**DESCRIPTION OF THE TASK**: Your job is to set down the stretch of entries that opens with the line containing "radius1=0.045, radius2=0.014, depth=0.12)" and closes with the line containing "# support beams". Keep both end lines, copy each exactly, and add nothing.

**Saved entries**:
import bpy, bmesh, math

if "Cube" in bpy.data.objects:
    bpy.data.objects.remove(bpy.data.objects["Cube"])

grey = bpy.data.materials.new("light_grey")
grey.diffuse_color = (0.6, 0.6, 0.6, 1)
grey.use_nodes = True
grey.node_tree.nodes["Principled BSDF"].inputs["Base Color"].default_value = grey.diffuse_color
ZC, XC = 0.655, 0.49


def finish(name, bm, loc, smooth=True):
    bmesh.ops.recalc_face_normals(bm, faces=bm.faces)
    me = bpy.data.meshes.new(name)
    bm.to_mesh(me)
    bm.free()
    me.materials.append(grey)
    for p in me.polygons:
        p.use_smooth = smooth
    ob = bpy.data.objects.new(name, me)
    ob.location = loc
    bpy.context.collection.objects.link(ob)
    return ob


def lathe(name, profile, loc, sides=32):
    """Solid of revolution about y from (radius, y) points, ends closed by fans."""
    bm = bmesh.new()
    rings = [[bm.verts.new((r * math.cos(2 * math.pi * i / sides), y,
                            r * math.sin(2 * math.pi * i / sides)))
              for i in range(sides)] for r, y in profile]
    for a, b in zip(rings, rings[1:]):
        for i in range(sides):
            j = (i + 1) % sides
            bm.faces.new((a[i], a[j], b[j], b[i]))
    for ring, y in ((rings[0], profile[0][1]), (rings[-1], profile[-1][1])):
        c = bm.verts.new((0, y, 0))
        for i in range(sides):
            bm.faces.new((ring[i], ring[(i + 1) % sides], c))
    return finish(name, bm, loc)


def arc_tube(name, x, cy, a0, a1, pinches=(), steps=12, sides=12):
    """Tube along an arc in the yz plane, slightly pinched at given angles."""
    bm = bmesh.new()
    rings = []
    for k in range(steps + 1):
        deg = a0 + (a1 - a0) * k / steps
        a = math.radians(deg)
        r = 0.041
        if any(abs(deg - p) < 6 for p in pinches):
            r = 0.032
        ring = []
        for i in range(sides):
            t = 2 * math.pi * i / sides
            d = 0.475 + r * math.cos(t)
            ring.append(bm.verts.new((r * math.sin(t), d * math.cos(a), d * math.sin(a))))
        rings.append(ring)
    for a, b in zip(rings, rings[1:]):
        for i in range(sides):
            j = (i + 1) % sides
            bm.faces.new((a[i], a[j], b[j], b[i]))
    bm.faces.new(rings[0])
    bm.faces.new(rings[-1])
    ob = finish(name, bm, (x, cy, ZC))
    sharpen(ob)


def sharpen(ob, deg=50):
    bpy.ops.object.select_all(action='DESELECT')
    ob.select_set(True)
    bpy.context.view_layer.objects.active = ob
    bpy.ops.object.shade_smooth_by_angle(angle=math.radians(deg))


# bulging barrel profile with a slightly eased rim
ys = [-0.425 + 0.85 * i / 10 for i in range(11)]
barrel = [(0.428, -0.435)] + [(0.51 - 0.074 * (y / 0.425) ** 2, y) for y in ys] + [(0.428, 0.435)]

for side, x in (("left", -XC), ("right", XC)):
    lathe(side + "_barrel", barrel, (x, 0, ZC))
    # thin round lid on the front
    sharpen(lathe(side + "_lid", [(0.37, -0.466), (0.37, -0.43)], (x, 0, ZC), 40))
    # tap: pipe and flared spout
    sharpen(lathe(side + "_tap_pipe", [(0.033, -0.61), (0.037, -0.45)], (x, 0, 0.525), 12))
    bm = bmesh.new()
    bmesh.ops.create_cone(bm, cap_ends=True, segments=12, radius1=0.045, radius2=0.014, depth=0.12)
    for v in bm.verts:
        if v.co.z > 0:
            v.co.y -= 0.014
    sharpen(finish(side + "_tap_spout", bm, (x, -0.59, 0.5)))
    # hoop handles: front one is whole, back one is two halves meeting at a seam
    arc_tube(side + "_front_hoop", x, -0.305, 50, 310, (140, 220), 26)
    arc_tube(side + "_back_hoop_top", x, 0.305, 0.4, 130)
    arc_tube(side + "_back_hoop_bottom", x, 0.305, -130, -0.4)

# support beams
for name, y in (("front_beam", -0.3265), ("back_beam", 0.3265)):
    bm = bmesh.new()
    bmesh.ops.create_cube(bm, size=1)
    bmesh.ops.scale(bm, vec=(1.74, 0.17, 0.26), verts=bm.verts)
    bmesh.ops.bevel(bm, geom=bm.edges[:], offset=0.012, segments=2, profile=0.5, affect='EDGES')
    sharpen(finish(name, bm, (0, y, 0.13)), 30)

**WRITTEN ANSWER**:
    bmesh.ops.create_cone(bm, cap_ends=True, segments=12, radius1=0.045, radius2=0.014, depth=0.12)
    for v in bm.verts:
        if v.co.z > 0:
            v.co.y -= 0.014
    sharpen(finish(side + "_tap_spout", bm, (x, -0.59, 0.5)))
    # hoop handles: front one is whole, back one is two halves meeting at a seam
    arc_tube(side + "_front_hoop", x, -0.305, 50, 310, (140, 220), 26)
    arc_tube(side + "_back_hoop_top", x, 0.305, 0.4, 130)
    arc_tube(side + "_back_hoop_bottom", x, 0.305, -130, -0.4)

# support beams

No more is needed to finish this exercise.